By Art Horn
Most of us know sales training as a means to elevate performance in short- and long-term metrics:
Yet, optimizing performance in these areas surely underlies all business initiatives—probably everything we do ought to be traceable to long-term shareholder benefit.
Sales training is most interesting when seen as a strategic tool. In fact, one of the most commonly cited reasons for sales training is to differentiate an organization by virtue of the consultative expertise of the sales force. In this case, particularly in commoditized industries, sales training becomes a key method of marketplace differentiation.
There are other ways to use this tool. Sales training can be used to elevate change receptivity in advance of, or during times of, significant transition. It can be used to help modify the perceptions held by customers and consumers. It can be used to galvanize:
Sales training can change the culture of a whole organization. There is a growing trend toward training non-salespeople to think like salespeople. Organizations that were once self-identified as bureaucratic –perhaps because they were once government-run (e.g., the post office) or massive in size (e.g., banks) or highly risk sensitive (e.g., hospitals) , often choose to provide what is essentially sales training to help people think like entrepreneurs, develop customer-centricity, generate leads, influence internally. Indeed sales training is not just for salespeople.
Many organizations want their people to think the way ideal salespeople are considered to think. Sales training is often used to nurture an “optimal” attitude for success in business—after all, given that they face rejection almost for a living, salespeople need to be resilient, hopeful, optimistic, self-motivated, and courageous. A decade or two ago scientists couldn’t measure the traits listed above, and certainly had no idea how to heighten a person’s tendency toward them. Credible Human Resources departments were not inclined to invest in such intangible intra-personal nuances. However, with the advancement of technology that can see the inner workings brain and to observe and measure human traits, and scientific evidence that individuals can self-manage these traits, the world of sales training has incorporated positive psychology.
So, self-management (how to stay engaged and positive) is one broad sales training topic. There are three others.
Art Horn is the founder of HORN Training and Consulting, Art is the author of four books, the first of which, entitled Skills for Sales Success, has been used as a textbook in colleges and universities across Canada. Originally trained as a psychotherapist, and armed with post-graduate work in Psychology and Philosophy, Art has helped thousands of salespeople become more influential in their lives—both personally and professionally.

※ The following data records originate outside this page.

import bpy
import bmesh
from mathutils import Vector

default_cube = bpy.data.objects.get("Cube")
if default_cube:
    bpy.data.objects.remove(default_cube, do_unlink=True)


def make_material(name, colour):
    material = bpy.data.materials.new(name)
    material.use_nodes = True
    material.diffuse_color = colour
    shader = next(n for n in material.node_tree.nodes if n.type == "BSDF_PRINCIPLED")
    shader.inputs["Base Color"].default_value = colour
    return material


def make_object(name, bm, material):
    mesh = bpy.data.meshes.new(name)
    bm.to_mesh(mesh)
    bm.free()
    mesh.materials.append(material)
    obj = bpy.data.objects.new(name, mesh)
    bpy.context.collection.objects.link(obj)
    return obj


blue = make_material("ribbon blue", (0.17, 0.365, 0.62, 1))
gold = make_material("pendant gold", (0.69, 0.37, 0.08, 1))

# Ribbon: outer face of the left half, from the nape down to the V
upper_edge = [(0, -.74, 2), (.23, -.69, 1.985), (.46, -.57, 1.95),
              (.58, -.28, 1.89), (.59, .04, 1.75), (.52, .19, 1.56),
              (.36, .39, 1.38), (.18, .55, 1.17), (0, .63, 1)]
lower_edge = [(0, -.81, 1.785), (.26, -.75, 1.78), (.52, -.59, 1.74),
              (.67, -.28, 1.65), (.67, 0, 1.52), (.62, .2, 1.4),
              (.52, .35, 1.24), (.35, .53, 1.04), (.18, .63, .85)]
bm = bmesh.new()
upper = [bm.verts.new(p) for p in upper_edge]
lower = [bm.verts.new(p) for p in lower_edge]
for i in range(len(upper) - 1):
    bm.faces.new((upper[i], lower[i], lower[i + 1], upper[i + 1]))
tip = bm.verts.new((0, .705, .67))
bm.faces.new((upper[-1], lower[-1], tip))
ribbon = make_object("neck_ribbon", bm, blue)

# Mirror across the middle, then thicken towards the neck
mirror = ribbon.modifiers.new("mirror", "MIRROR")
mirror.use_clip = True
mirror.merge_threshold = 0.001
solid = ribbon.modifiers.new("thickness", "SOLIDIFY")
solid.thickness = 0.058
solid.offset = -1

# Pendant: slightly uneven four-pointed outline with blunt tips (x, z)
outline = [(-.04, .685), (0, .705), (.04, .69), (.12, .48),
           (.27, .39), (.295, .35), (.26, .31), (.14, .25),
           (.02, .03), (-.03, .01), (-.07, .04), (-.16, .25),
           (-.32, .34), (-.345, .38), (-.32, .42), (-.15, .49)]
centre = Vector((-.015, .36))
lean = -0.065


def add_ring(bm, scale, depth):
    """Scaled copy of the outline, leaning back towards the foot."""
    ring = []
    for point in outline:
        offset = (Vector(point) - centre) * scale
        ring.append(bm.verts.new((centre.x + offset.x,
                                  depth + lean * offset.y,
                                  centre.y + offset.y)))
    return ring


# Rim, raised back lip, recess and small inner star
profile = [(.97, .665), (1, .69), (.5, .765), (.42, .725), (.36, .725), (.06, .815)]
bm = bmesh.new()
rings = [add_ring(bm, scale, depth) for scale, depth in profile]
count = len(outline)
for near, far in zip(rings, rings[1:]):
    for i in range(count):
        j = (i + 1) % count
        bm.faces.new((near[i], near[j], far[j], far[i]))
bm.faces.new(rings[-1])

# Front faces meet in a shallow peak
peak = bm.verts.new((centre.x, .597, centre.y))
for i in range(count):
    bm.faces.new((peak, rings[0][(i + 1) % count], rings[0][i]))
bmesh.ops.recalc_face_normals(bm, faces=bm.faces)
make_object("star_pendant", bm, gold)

Connect with a HORN Client Solutions Specialist to find out more about our customized approach.